Cooperative Fish and Wildlife Research Units Program: Missouri
Education, Research and Technical Assistance for Managing Our Natural Resources

Missouri Project

Quantifying the impacts of climate change on fish growth and production to enable sustainable management of diverse inland fisheries

March 2021 - December 2023


Participating Agencies

  • Climate Adaptation Science Center
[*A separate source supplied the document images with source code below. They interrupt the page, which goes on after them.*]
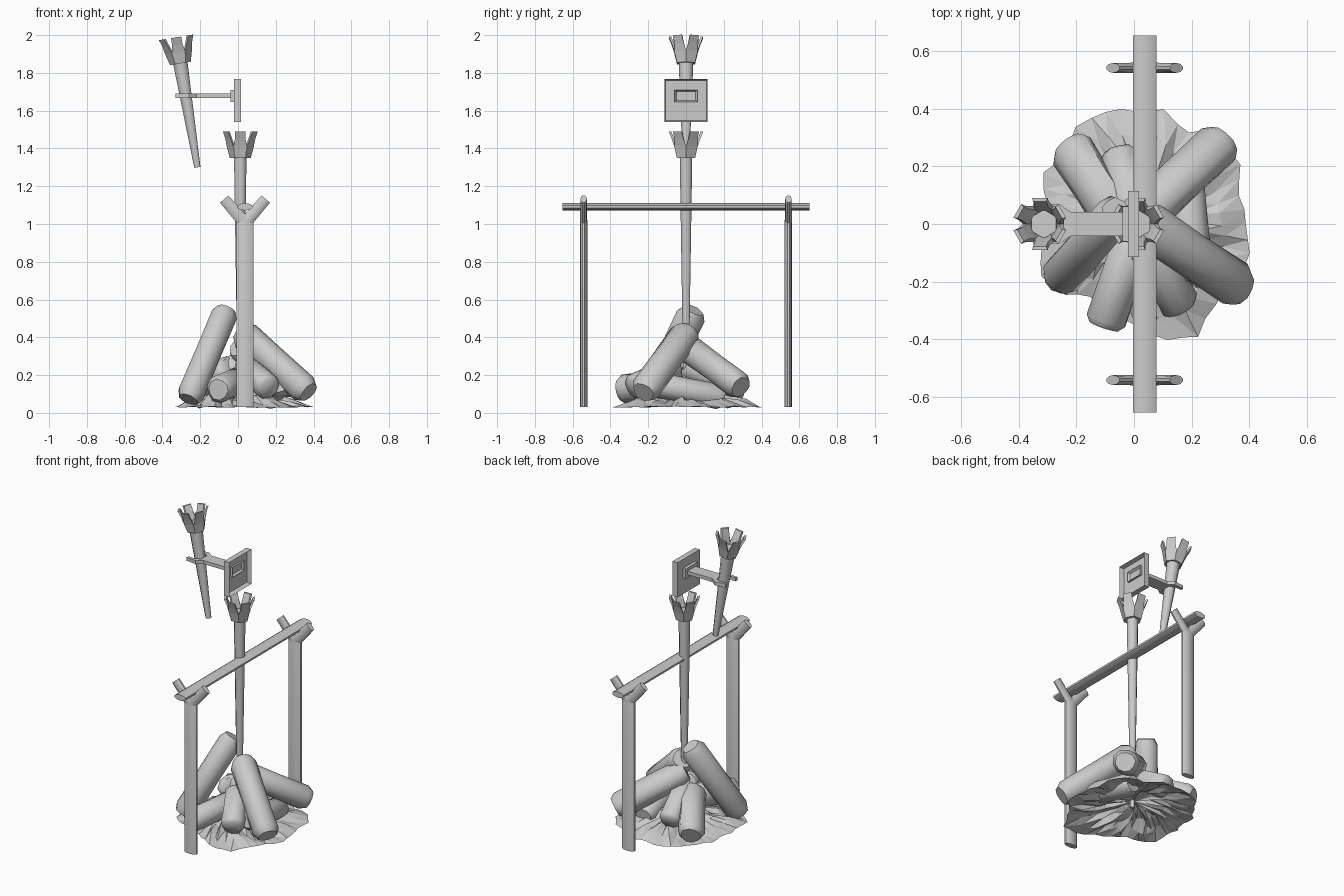
import bpy, bmesh, math, random
from mathutils import Vector as V

if "Cube" in bpy.data.objects:
    bpy.data.objects.remove(bpy.data.objects["Cube"])

random.seed(4)


def finish(name, bm, smooth=None):
    bmesh.ops.recalc_face_normals(bm, faces=bm.faces)
    me = bpy.data.meshes.new(name)
    bm.to_mesh(me)
    bm.free()
    ob = bpy.data.objects.new(name, me)
    bpy.context.collection.objects.link(ob)
    if smooth:
        bpy.ops.object.select_all(action='DESELECT')
        bpy.context.view_layer.objects.active = ob
        ob.select_set(True)
        bpy.ops.object.shade_smooth_by_angle(angle=math.radians(smooth))
    return ob


def frame(d, n):
    d = d.normalized()
    u = n.cross(d).normalized()
    return u, d.cross(u), d


def rod(name, p0, p1, rings, n=(0, 1, 0), flat=1.0, sides=10, wobble=0.0, smooth=50):
    """Lofted rod; rings = (fraction, radius), flattened along axis n."""
    p0, p1 = V(p0), V(p1)
    u, w, d = frame(p1 - p0, V(n))
    bm = bmesh.new()
    lean = [1 + random.uniform(-wobble, wobble) for _ in range(sides)]
    loops = []
    for t, r in rings:
        c = p0.lerp(p1, t)
        loop = []
        for i in range(sides):
            a = math.tau * (i + .5) / sides
            k = r * lean[i] * (1 + random.uniform(-wobble, wobble) * .4)
            loop.append(bm.verts.new(c + u * k * math.cos(a) + w * k * flat * math.sin(a)))
        loops.append(loop)
    for a, b in zip(loops, loops[1:]):
        for i in range(sides):
            j = (i + 1) % sides
            bm.faces.new((a[i], a[j], b[j], b[i]))
    bm.faces.new(loops[0])
    bm.faces.new(loops[-1])
    return finish(name, bm, smooth)


def crown(name, base, d, n=6):
    """Flared basket of plates that narrow into prongs."""
    u, w, d = frame(d, V((0, 1, 0)))
    bm = bmesh.new()
    levels = [(0, .048, .028), (.06, .062, .036), (.10, .075, .028), (.14, .091, .027)]
    for k in range(n):
        a = math.tau * (k + .5) / n
        out = u * math.cos(a) + w * math.sin(a)
        side = d.cross(out)
        loops = []
        for h, r, hw in levels:
            ri = r - .013
            s = hw * ri / r
            loops.append([bm.verts.new(base + d * h + out * q + side * x)
                          for q, x in ((r, -hw), (r, hw), (ri, s), (ri, -s))])
        for p, q in zip(loops, loops[1:]):
            for i in range(4):
                j = (i + 1) % 4
                bm.faces.new((p[i], p[j], q[j], q[i]))
        bm.faces.new(loops[0])
        bm.faces.new(loops[-1])
    return finish(name, bm)


def torch(name, foot, neck, r0, r1):
    foot, neck = V(foot), V(neck)
    d = (neck - foot).normalized()
    rod(name + "_shaft", foot, neck + d * .015, [(0, r0), (1, r1)], sides=8)
    rod(name + "_core", neck, neck + d * .05, [(0, .045), (1, .05)], sides=6)
    crown(name + "_crown", neck, d)


def box(name, lo, hi, inset=0, depth=0):
    """Box with an optional recess in its +x face."""
    bm = bmesh.new()
    bmesh.ops.create_cube(bm, size=1)
    lo, hi = V(lo), V(hi)
    for v in bm.verts:
        v.co = V((lo[i] + (v.co[i] + .5) * (hi[i] - lo[i]) for i in range(3)))
    if inset:
        bm.normal_update()
        f = [f for f in bm.faces if f.normal.x > .9]
        bmesh.ops.inset_region(bm, faces=f, thickness=inset)
        for v in f[0].verts:
            v.co.x -= depth
    return finish(name, bm)


# Torches: one standing in the fire, one on the wall bracket
torch("standing_torch", (.012, 0, .06), (.012, 0, 1.35), .014, .036)
torch("wall_torch", (-.215, 0, 1.30), (-.305, 0, 1.85), .018, .042)

# Wall bracket: hollow plate, boss and forked arm
box("bracket_plate", (-.02, -.115, 1.54), (.017, .115, 1.768), .01, .028)
box("bracket_boss", (-.04, -.06, 1.645), (.002, .06, 1.71), .016, .015)
half = [(-.03, .042), (-.22, .042), (-.26, .07), (-.33, .062), (-.328, .045), (-.275, .046), (-.245, .03)]
bm = bmesh.new()
outline = half + [(x, -y) for x, y in reversed(half)]
face = bm.faces.new([bm.verts.new((x, y, 1.667)) for x, y in outline])
res = bmesh.ops.extrude_face_region(bm, geom=[face])
for v in res["geom"]:
    if isinstance(v, bmesh.types.BMVert):
        v.co.z = 1.69
finish("bracket_arm", bm)

# Spit with forked posts
rod("spit", (.037, -.655, 1.091), (.037, .655, 1.091), [(0, .043), (1, .043)], (0, 0, 1), .45)
for tag, y in (("front", -.542), ("back", .542)):
    rod(tag + "_post", (.037, y, .03), (.037, y, 1.05), [(0, .046), (.97, .046), (1, .03)], flat=.42)
    for s, nm in ((-1, "left"), (1, "right")):
        rod(f"{tag}_fork_{nm}", (.037 + s * .005, y, 1.01), (.037 + s * .11, y, 1.132),
            [(0, .034), (1, .031)], flat=.55)

# Logs stacked around the middle: outer end, inner end, radius
logs = [((.31, .29, .135), (.0, .0, .35), .08),
        ((.375, -.225, .11), (.02, .01, .43), .08),
        ((-.26, -.19, .07), (-.06, .04, .545), .075),
        ((-.225, .275, .09), (-.04, -.01, .24), .08),
        ((-.105, -.355, .125), (.0, -.05, .17), .075),
        ((.165, -.29, .13), (.03, -.05, .25), .072),
        ((.17, .2, .08), (.21, -.2, .155), .07),
        ((-.05, .25, .12), (.0, .0, .26), .07)]
for i, (a, b, r) in enumerate(logs):
    rod(f"log_{i + 1}", a, b, [(0, .74 * r), (.07, r), (.5, .97 * r), (.93, r), (1, .72 * r)],
        (0, .3, 1), wobble=.07)

# Ash bed: jagged, crumpled open sheet rising to the middle
edge = [.40, .38, .42, .43, .37, .41, .40, .40, .39, .36, .36, .33,
        .33, .34, .37, .34, .30, .31, .36, .43, .45, .40, .40, .41]
bm = bmesh.new()
N = 48
rings = []
for k, z in ((.3, .10), (.55, .08), (.78, .055), (1, .03)):
    ring = []
    for i in range(N):
        e = edge[i // 2] if i % 2 == 0 else (edge[i // 2] + edge[(i // 2 + 1) % 24]) / 2
        a = math.tau * (i + random.uniform(-.25, .25)) / N
        r = e * k + random.uniform(-.014, .006)
        dz = random.uniform(-.022, .022) if k < 1 else random.uniform(-.004, .006)
        ring.append(bm.verts.new((r * math.cos(a), r * math.sin(a), z + dz)))
    rings.append(ring)
top = bm.verts.new((0, 0, .11))
for i in range(N):
    j = (i + 1) % N
    bm.faces.new((top, rings[0][i], rings[0][j]))
    for p, q in zip(rings, rings[1:]):
        bm.faces.new((p[i], q[i], q[j]))
        bm.faces.new((p[i], q[j], p[j]))
finish("ash_bed", bm)
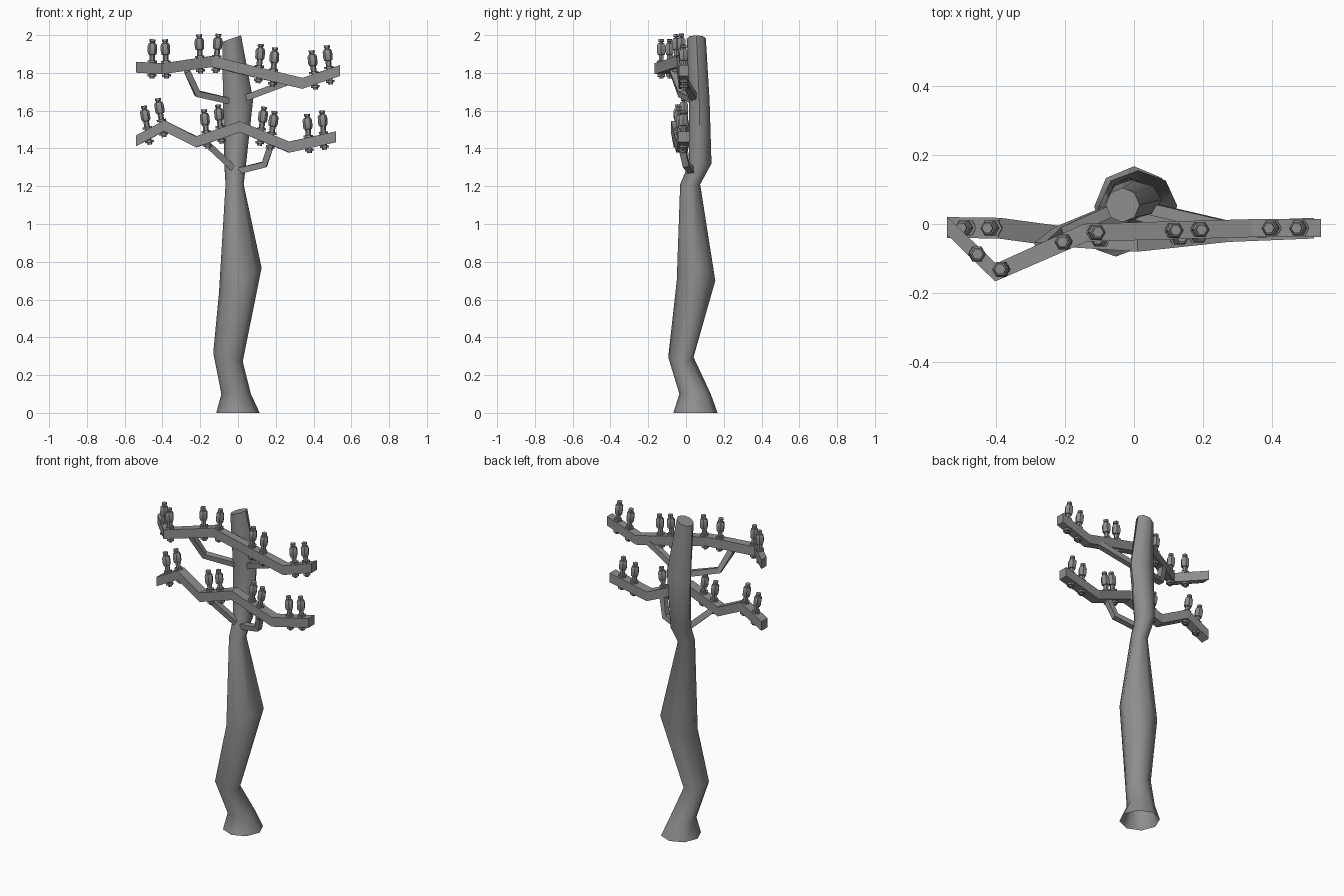
import bpy, bmesh, math
from mathutils import Vector

if "Cube" in bpy.data.objects:
    bpy.data.objects.remove(bpy.data.objects["Cube"])

# Dark grey used by every part
grey = bpy.data.materials.new("dark_grey")
grey.diffuse_color = (.27, .27, .27, 1)
grey.use_nodes = True
grey.node_tree.nodes["Principled BSDF"].inputs["Base Color"].default_value = grey.diffuse_color


def loft(name, rings, smooth=None, open_bottom=False):
    """Skin a list of equal-sized vertex rings and cap the ends."""
    bm = bmesh.new()
    rows = [[bm.verts.new(p) for p in ring] for ring in rings]
    n = len(rows[0])
    for a, b in zip(rows, rows[1:]):
        for i in range(n):
            j = (i + 1) % n
            bm.faces.new((a[i], a[j], b[j], b[i]))
    if not open_bottom:
        bm.faces.new(rows[0][::-1])
    bm.faces.new(rows[-1])
    bmesh.ops.recalc_face_normals(bm, faces=bm.faces)
    mesh = bpy.data.meshes.new(name)
    bm.to_mesh(mesh)
    bm.free()
    mesh.materials.append(grey)
    ob = bpy.data.objects.new(name, mesh)
    bpy.context.collection.objects.link(ob)
    if smooth:
        bpy.ops.object.select_all(action='DESELECT')
        ob.select_set(True)
        bpy.context.view_layer.objects.active = ob
        bpy.ops.object.shade_smooth_by_angle(angle=math.radians(smooth))
    return ob


def trunk_ring(cx, cy, z, rx, ry, tilt):
    ring = []
    for i in range(8):
        a = i * math.pi / 4
        dx = rx * math.cos(a)
        ring.append((cx + dx, cy + ry * math.sin(a), z + tilt * dx))
    return ring


def beam(name, path, width, height):
    """Plank with vertical sides, mitred in plan along the path."""
    pts = [Vector(p) for p in path]
    rings = []
    for i, p in enumerate(pts):
        d = pts[min(i + 1, len(pts) - 1)] - pts[max(i - 1, 0)]
        n = Vector((-d.y, d.x, 0)).normalized()
        if i in (0, len(pts) - 1):
            n = Vector((0, 1, 0))
        s, u = n * width / 2, Vector((0, 0, height / 2))
        rings.append([p - s - u, p + s - u, p + s + u, p - s + u])
    return loft(name, rings)


def brace(name, path, size):
    """Square strut following a bent path."""
    pts = [Vector(p) for p in path]
    rings = []
    for i, p in enumerate(pts):
        d = (pts[min(i + 1, len(pts) - 1)] - pts[max(i - 1, 0)]).normalized()
        s = d.cross(Vector((0, 1, 0))).normalized()
        u = s.cross(d)
        rings.append([p + (s * a + u * b) * size / 2
                      for a, b in ((-1, -1), (1, -1), (1, 1), (-1, 1))])
    return loft(name, rings)


def insulator(name, path, x):
    """Turned insulator with pin and nut, placed on a beam at x."""
    pts = [Vector(p) for p in path]
    for a, b in zip(pts, pts[1:]):
        if a.x <= x <= b.x:
            break
    base = a.lerp(b, (x - a.x) / (b.x - a.x))
    lean = -0.3 * (b.z - a.z) / (b.x - a.x)
    axis = Vector((lean, 0, 1)).normalized()
    side = Vector((axis.z, 0, -axis.x))
    profile = [(-.055, .013), (-.045, .013), (-.045, .023), (-.032, .023),
               (-.032, .013), (.028, .013), (.028, .025), (.040, .025),
               (.040, .015), (.070, .015), (.072, .021), (.084, .025),
               (.120, .025), (.131, .019), (.133, .012), (.138, .012),
               (.140, .016), (.153, .016)]
    rings = [[base + axis * h + (side * math.cos(t) + Vector((0, 1, 0)) * math.sin(t)) * r
              for t in (k * math.pi / 3 for k in range(6))] for h, r in profile]
    return loft(name, rings, smooth=35)


# Crooked trunk-like pole
loft("pole", [trunk_ring(*r) for r in (
    (0.0, .05, 0, .115, .117, 0),
    (-.01, .048, .10, .078, .083, 0),
    (-.053, -.027, .295, .078, .067, -.3),
    (.012, .053, .70, .113, .102, .6),
    (-.018, .022, 1.21, .048, .053, 0),
    (-.015, .075, 1.32, .058, .06, 0),
    (0, .07, 1.65, .080, .055, .1),
    (-.033, .055, 1.982, .049, .05, .35))], smooth=50, open_bottom=True)

# Crooked cross arms
upper = [(-.54, -.005, 1.83), (-.40, -.14, 1.822), (-.14, -.025, 1.86),
         (.34, -.012, 1.745), (.54, -.012, 1.812)]
lower = [(-.54, -.01, 1.44), (-.39, -.012, 1.52), (-.22, -.035, 1.435),
         (.01, -.05, 1.515), (.27, -.022, 1.407), (.52, -.012, 1.462)]
beam("upper_arm", upper, .052, .058)
beam("lower_arm", lower, .06, .058)

# Bent braces from pole to arms
brace("upper_left_brace", [(-.27, -.07, 1.81), (-.215, -.025, 1.69), (-.04, .05, 1.65)], .034)
brace("upper_right_brace", [(.02, .05, 1.66), (.30, -.015, 1.765)], .034)
brace("lower_left_brace", [(-.17, -.035, 1.43), (-.015, .03, 1.285)], .034)
brace("lower_right_brace", [(0, .03, 1.28), (.14, .0, 1.315), (.18, -.03, 1.435)], .034)

# Insulators along both arms
for label, path, xs in (
        ("upper", upper, (-.455, -.38, -.2, -.115, .11, .185, .405, .485)),
        ("lower", lower, (-.475, -.40, -.165, -.09, .12, .175, .375, .455))):
    for i, x in enumerate(xs):
        insulator(f"{label}_insulator_{i + 1}", path, x)
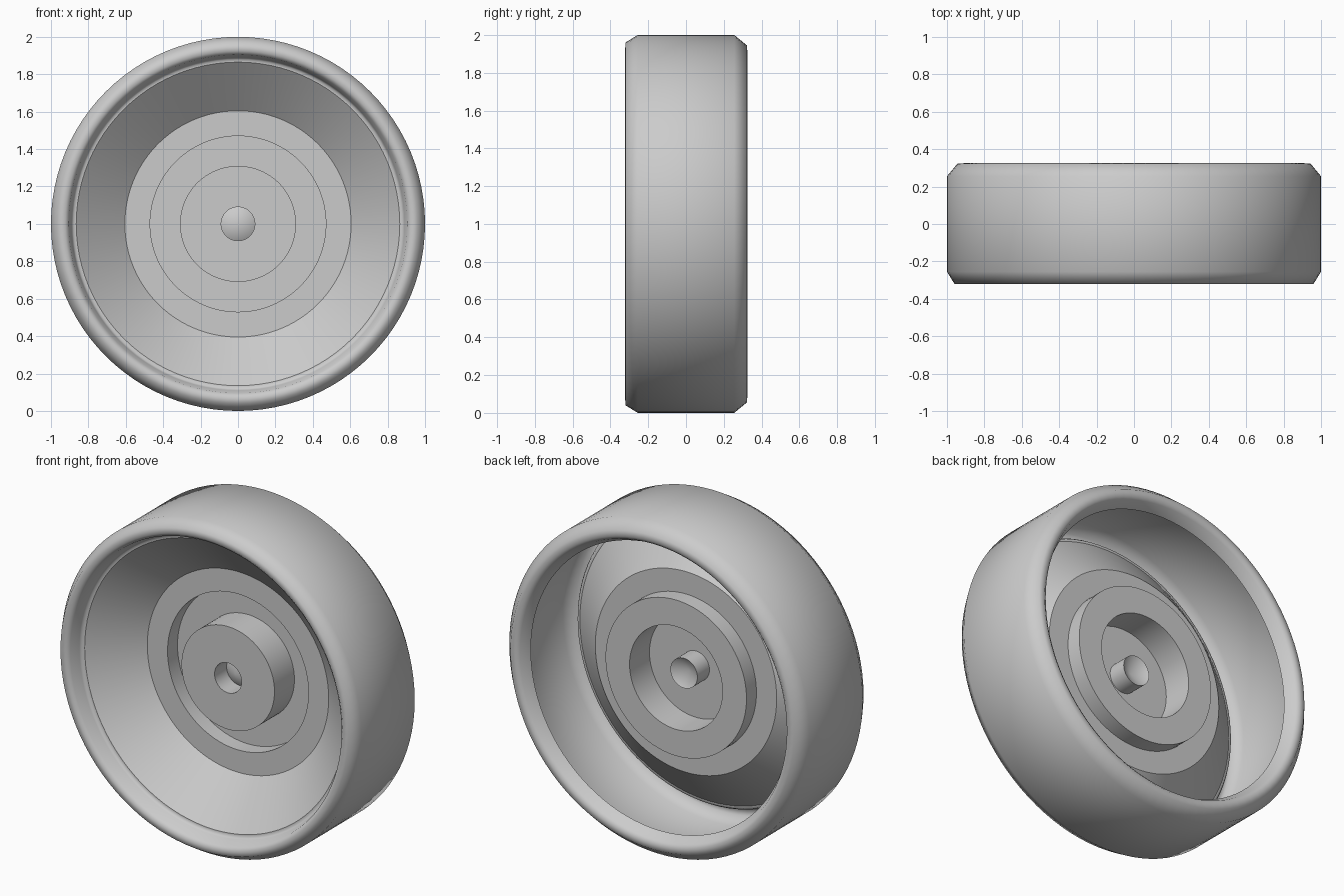
import bpy
import bmesh
import math

SEGMENTS = 96

cube = bpy.data.objects.get("Cube")
if cube:
    bpy.data.objects.remove(cube, do_unlink=True)

grey = bpy.data.materials.new("plain_grey")
grey.use_nodes = True
colour = (0.6, 0.6, 0.6, 1)
grey.diffuse_color = colour
grey.node_tree.nodes["Principled BSDF"].inputs["Base Color"].default_value = colour


def revolve(name, profile, sharp_angle):
    """Spin (radius, y) points about the wheel axis as an open shell."""
    bm = bmesh.new()
    verts = [bm.verts.new((r, y, 1)) for r, y in profile]
    edges = [bm.edges.new(pair) for pair in zip(verts, verts[1:])]
    bmesh.ops.spin(bm, geom=verts + edges, cent=(0, 0, 1), axis=(0, 1, 0),
                   angle=math.tau, steps=SEGMENTS, use_merge=True)
    bmesh.ops.remove_doubles(bm, verts=bm.verts, dist=0.0001)
    bmesh.ops.recalc_face_normals(bm, faces=bm.faces)
    # Face the shell outward and to the front
    bm.normal_update()
    facing = sum(f.normal.dot((f.calc_center_median().x, -1.5,
                               f.calc_center_median().z - 1)) * f.calc_area()
                 for f in bm.faces)
    if facing < 0:
        bmesh.ops.reverse_faces(bm, faces=bm.faces)
    mesh = bpy.data.meshes.new(name)
    bm.to_mesh(mesh)
    bm.free()
    obj = bpy.data.objects.new(name, mesh)
    bpy.context.collection.objects.link(obj)
    mesh.materials.append(grey)
    bpy.ops.object.select_all(action="DESELECT")
    obj.select_set(True)
    bpy.context.view_layer.objects.active = obj
    bpy.ops.object.shade_smooth_by_angle(angle=math.radians(sharp_angle))
    return obj


# Hollow tyre: back lip, tread, front lip and inner bead
revolve("tyre_shell", [(0.86, 0.25), (0.89, 0.31), (0.91, 0.325), (0.945, 0.322),
                       (1, 0.255), (1, -0.255), (0.96, -0.32), (0.925, -0.322),
                       (0.905, -0.305), (0.89, -0.24), (0.88, -0.225),
                       (0.865, -0.225)], 89)

# Sloping dish, flat web with a ring groove, and raised hub
revolve("dish", [(0.865, -0.225), (0.605, 0)], 30)
revolve("web", [(0.605, 0), (0.47, 0), (0.47, 0.095), (0.31, 0.095)], 30)
revolve("hub", [(0.31, 0.095), (0.31, -0.095), (0.09, -0.095)], 30)

# Blind axle socket with a conical end
revolve("axle_socket", [(0.09, -0.095), (0.09, 0.02), (0, -0.03)], 30)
Climate change is altering all aspects of freshwaters, with important implications for managed fisheries. Both individual growth and population production are fundamental metrics for designing and evaluating effective regulations. We propose to quantify changes in fish thermal habitat conditions, growth, and production for multiple managed species encompassing a range of thermal preferences in Midwestern lentic systems ranging from the Laurentian Great Lakes to inland glacial lakes (e.g., MI, MN, WI) to large reservoirs (e.g., MO, AR). Focal species will include coolwater walleye, warmwater largemouth bass, and 2-4 additional species identified based on agency priorities and data availability. We will quantify the relationship between temperature and growth using statistical models of length and will use bioenergetics models to estimate whether growth and consumption will change under future temperature conditions. Results of this analysis will be used to inform managers about the effectiveness of length-based regulations under changing climates. The data, tools, and results of this project will be co-produced with state agency personnel and disseminated via several mechanisms, including state-specific webinars, extension of an existing data visualization tool, and direct liaison with management agencies through our project team. Our project team consists of leading fisheries scientists, including representatives from fisheries management agencies throughout the Midwest. We will engage additional partners in the state fisheries management agencies of Iowa, Michigan, Minnesota, Missouri, and Wisconsin, to identify relevant metrics related to thermal habitat, growth and production; co-produce communication tools; and to obtain necessary data and incorporate input into final products